Earlier versions of this article, including in Friday's paper edition of The Post, incorrectly said that a Senate vote this week expressed support for Sen. Mike Lee's balanced-budget proposal. The vote was not on his specific proposal. This version has been corrected.
Why we need a balanced-budget amendment
Amending the Constitution is not easy, nor should it be. That the Constitution has been amended just 27 times demonstrates that the process is reserved for only the most important circumstances. Our nation's critical need to balance the federal budget rises to that level.
Any effort to amend the Constitution will start in the Senate Judiciary Committee. So far, five other Republican members of the committee, on which I serve, have introduced or co-sponsored a balanced-budget amendment.
This week, 58 senators - including all 47 Republicans, 10 Democrats and Sen. Joe Lieberman, an independent - recognized this urgent need and expressed support for a balanced-budget requirement. I have put forward a proposal that would require a balanced budget every fiscal year; limit federal spending to 18 percent of gross domestic product; and require a two-thirds vote in Congress to increase taxes, raise the debt limit or run a specific deficit.
A similar measure in the House has more than 120 co-sponsors.
This is a vital issue and one on which I am committed to lead the effort in the Senate.
The vast majority of states have constitutional or statutory mandates to balance their budgets each fiscal period. Even during this tough economic climate, most states have been able to prioritize their obligations and make tough choices. The federal government should be expected to do the same.
First, a balanced-budget requirement will ensure we do not continue to drive our country further into debt by trying to do all things for all people. There are some programs we simply cannot afford, but deficit spending makes it too easy not to say no.
When Republicans and Democrats are forced to spend only what we take in, Congress will not be able to sidestep tough decisions about our national priorities.
Second, balancing our budget today will avoid even tougher choices tomorrow. Proponents of investments in areas such as education, infrastructure and energy should welcome a balanced-budget amendment because it will help make money available in the future for these priorities. Under the president's recent budget proposal, which runs a deficit every year, payments on the national debt will quadruple over the next decade, crowding out important resources.
Delaying the inevitable only increases the severity of the cuts to important programs.
Finally, a structural budget restraint is necessary to overcome Congress's insatiable appetite to spend.
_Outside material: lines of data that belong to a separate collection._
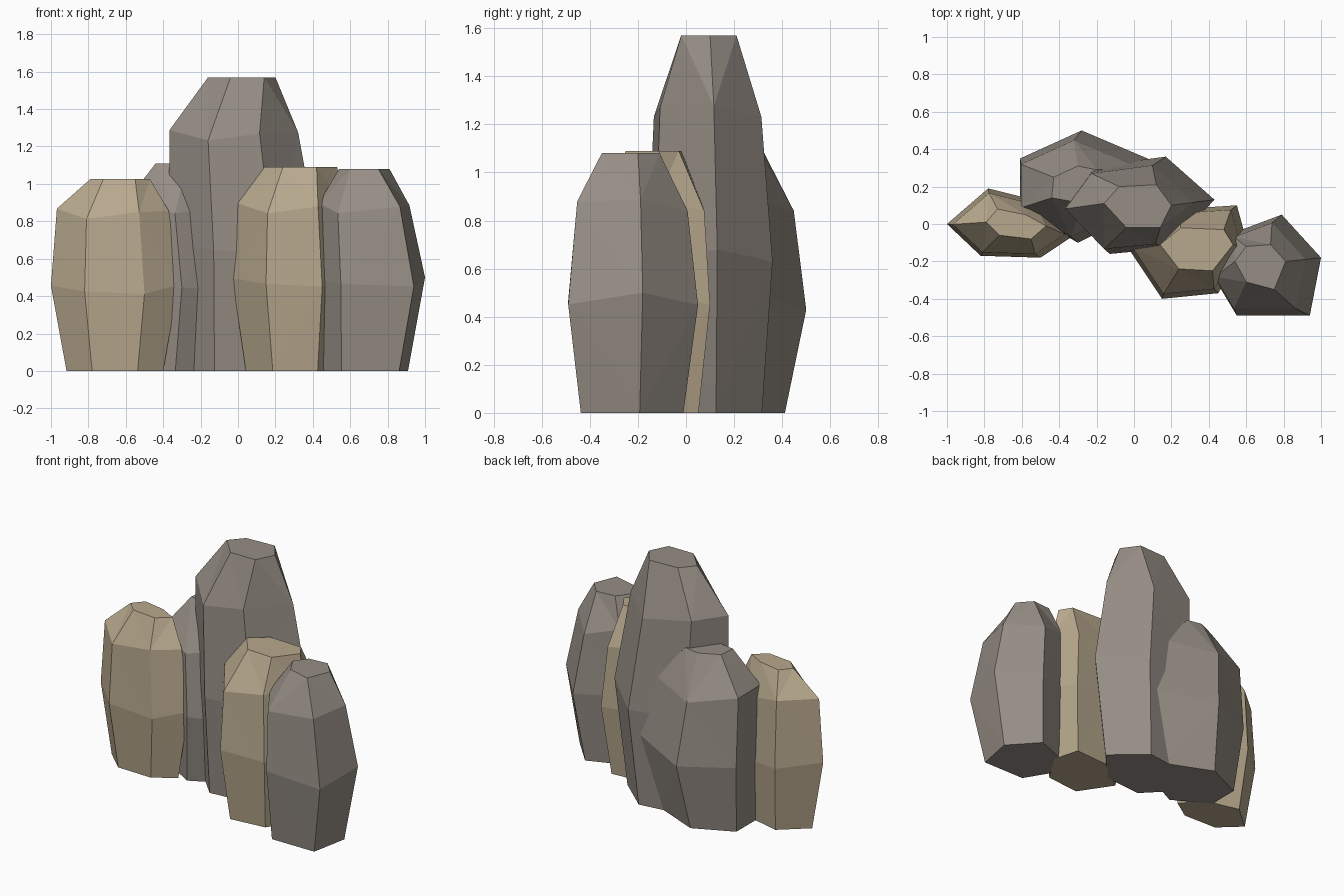
import bpy, bmesh, math
from mathutils import Vector

if "Cube" in bpy.data.objects:
    bpy.data.objects.remove(bpy.data.objects["Cube"])


def material(name, rgb):
    m = bpy.data.materials.new(name)
    m.diffuse_color = (*rgb, 1)
    m.use_nodes = True
    m.node_tree.nodes["Principled BSDF"].inputs["Base Color"].default_value = m.diffuse_color
    return m


GRAY = material("warm_gray_stone", (0.305, 0.27, 0.235))
TAN = material("tan_stone", (0.48, 0.395, 0.27))


def ring(points, scale, shift):
    """Copy of a cross-section, scaled about its middle and shifted."""
    c = sum((Vector(p) for p in points), Vector((0, 0))) / len(points)
    return [c + (Vector(p) - c) * scale + Vector(shift) for p in points]


def rock(name, mat, waist, top, heights, base, shoulder, jitter=0.03):
    """Faceted pillar: base, waist, shoulder and flat top sections.
    base and shoulder are (scale, shift x, shift y) of the waist section."""
    rings = [ring(waist, base[0], base[1:]), ring(waist, 1, (0, 0)),
             ring(waist, shoulder[0], shoulder[1:]), ring(top, 1, (0, 0))]
    bm = bmesh.new()
    loops = []
    for k, (pts, z) in enumerate(zip(rings, (0, *heights))):
        wobble = jitter if k in (1, 2) else 0
        loops.append([bm.verts.new((p.x, p.y, z + wobble * math.sin(2.3 * i + k)))
                      for i, p in enumerate(pts)])
    n = len(waist)
    for low, high in zip(loops, loops[1:]):
        for i in range(n):
            j = (i + 1) % n
            bm.faces.new((low[i], low[j], high[j], high[i]))
    bm.faces.new(loops[0][::-1])
    bm.faces.new(loops[-1])
    # split the bent wall panels into flat facets
    bmesh.ops.triangulate(bm, faces=[f for f in bm.faces if len(f.verts) == 4])
    bmesh.ops.recalc_face_normals(bm, faces=bm.faces)
    mesh = bpy.data.meshes.new(name)
    bm.to_mesh(mesh)
    bm.free()
    mesh.materials.append(mat)
    bpy.context.collection.objects.link(bpy.data.objects.new(name, mesh))


# Tall central pillar
rock("tall_center_rock", GRAY,
     [(-0.37, 0.09), (-0.13, -0.16), (0.19, -0.13), (0.43, 0.13), (0.17, 0.36), (-0.21, 0.31)],
     [(-0.16, 0.11), (-0.04, -0.02), (0.14, -0.02), (0.2, 0.1), (0.12, 0.21), (-0.08, 0.2)],
     (0.65, 1.26, 1.57), (0.83, -0.02, 0.0), (0.86, -0.05, -0.01))

# Pillar behind on the left
rock("back_left_rock", GRAY,
     [(-0.61, 0.08), (-0.3, -0.1), (0.0, 0.05), (0.12, 0.33), (-0.28, 0.5), (-0.61, 0.35)],
     [(-0.44, 0.14), (-0.27, 0.11), (-0.16, 0.2), (-0.2, 0.29), (-0.3, 0.31), (-0.43, 0.25)],
     (0.45, 0.87, 1.11), (0.77, -0.04, -0.02), (0.86, -0.04, -0.01))

# Far left tan rock
rock("left_tan_rock", TAN,
     [(-1.0, 0.0), (-0.82, -0.17), (-0.5, -0.18), (-0.32, -0.06), (-0.5, 0.12), (-0.78, 0.19)],
     [(-0.79, 0.01), (-0.72, -0.06), (-0.55, -0.08), (-0.47, -0.01), (-0.58, 0.05), (-0.73, 0.08)],
     (0.43, 0.84, 1.025), (0.76, 0.0, 0.0), (0.88, -0.01, 0.0))

# Front tan rock
rock("front_tan_rock", TAN,
     [(-0.03, -0.13), (0.15, -0.4), (0.45, -0.37), (0.61, -0.12), (0.55, 0.1), (0.25, 0.08)],
     [(0.14, -0.11), (0.24, -0.24), (0.42, -0.25), (0.53, -0.11), (0.48, -0.03), (0.25, -0.02)],
     (0.47, 0.87, 1.09), (0.8, 0.0, 0.0), (0.9, -0.01, 0.0))

# Right gray rock
rock("right_gray_rock", GRAY,
     [(0.43, -0.29), (0.55, -0.49), (0.94, -0.49), (1.0, -0.18), (0.79, 0.05), (0.55, -0.04)],
     [(0.54, -0.2), (0.6, -0.31), (0.75, -0.35), (0.81, -0.2), (0.73, -0.11), (0.6, -0.12)],
     (0.47, 0.87, 1.08), (0.79, -0.03, 0.0), (0.85, -0.04, 0.0))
Both parties deserve blame for irresponsible spending. A balanced-budget amendment is the only way to ensure that Congress acts in the best interest of the country, regardless of who is in power.
Critics worry that an amendment that requires a two-thirds vote to circumvent under any circumstance may prove problematic in the case of an emergency. But history shows that in real emergencies, it is not difficult for Congress to produce a supermajority.
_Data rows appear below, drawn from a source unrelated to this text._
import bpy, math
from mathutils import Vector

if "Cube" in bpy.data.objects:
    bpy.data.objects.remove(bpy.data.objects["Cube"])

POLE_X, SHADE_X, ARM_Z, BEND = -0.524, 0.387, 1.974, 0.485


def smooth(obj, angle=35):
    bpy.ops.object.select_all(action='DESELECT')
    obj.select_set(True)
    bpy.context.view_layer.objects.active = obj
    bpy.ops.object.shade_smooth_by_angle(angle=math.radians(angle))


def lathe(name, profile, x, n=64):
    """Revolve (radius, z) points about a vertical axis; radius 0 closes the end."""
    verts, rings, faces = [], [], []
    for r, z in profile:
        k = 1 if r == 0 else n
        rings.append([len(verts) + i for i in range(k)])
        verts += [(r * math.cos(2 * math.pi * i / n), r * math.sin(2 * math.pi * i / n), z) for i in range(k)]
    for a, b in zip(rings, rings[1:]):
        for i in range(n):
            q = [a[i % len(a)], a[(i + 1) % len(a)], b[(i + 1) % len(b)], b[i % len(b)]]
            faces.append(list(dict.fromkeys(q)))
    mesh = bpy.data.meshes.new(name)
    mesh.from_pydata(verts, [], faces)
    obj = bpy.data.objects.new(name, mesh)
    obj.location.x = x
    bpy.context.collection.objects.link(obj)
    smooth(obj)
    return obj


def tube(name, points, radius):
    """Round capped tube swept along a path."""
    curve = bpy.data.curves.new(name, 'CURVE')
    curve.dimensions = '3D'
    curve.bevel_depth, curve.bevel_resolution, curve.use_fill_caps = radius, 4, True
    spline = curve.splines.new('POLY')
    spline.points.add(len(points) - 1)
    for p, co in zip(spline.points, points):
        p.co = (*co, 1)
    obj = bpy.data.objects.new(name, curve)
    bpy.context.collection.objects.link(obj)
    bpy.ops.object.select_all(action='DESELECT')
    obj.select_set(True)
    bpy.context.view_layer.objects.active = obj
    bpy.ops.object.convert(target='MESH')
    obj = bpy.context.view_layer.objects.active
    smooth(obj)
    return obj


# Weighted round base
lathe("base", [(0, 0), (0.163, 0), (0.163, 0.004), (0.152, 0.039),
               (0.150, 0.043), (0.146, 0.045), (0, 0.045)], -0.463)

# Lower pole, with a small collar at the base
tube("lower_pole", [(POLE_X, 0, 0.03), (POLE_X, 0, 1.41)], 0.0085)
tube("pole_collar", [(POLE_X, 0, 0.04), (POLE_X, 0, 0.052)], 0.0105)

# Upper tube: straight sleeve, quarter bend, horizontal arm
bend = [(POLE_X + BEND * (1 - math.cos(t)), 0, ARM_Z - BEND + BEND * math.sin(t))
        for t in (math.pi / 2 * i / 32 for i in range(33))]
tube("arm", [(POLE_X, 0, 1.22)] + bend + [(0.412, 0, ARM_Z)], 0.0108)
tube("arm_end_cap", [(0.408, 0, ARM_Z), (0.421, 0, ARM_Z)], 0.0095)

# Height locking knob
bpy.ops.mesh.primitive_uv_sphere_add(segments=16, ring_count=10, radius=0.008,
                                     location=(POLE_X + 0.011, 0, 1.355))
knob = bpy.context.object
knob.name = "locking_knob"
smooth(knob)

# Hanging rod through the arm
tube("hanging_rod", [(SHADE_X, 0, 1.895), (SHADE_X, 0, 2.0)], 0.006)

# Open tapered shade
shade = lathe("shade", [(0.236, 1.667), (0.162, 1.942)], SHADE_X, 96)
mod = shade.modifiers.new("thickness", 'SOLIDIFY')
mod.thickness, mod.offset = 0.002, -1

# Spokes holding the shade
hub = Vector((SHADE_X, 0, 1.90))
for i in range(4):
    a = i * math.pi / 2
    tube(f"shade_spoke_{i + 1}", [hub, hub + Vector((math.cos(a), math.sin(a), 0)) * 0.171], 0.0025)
Three days after the Sept. 11 terrorist attacks, the House passed an emergency supplemental spending bill, 422 to 0. The Senate passed it 96 to 0.
In contrast, Americans were told that President Obama's stimulus bill was a necessary response to an economic emergency. After passing on pure party-line votes in the House (246 to 183) and Senate (60 to 38), the bill failed to create the kind of job growth the president promised. The stimulus would not have passed had it been held to the standards of my proposal, which required a two-thirds vote, and that would have saved taxpayers nearly $1 trillion.
I am ready and willing to work with my colleagues on both sides of the aisle to see that a balanced-budget amendment clears the Judiciary Committee and receives a full vote on the floor of the Senate. My proposal is strict, enforceable and holds the federal government to a necessarily higher standard.
Other senators have good ideas, and I am open to considering and incorporating additional proposals as long as a meaningful balanced-budget amendment remains in effect.
The federal government has run out of excuses. I agree with the president that the federal government can and should live within its means. A balanced-budget amendment will turn that rhetoric into a reality.
The writer is a Republican senator from Utah.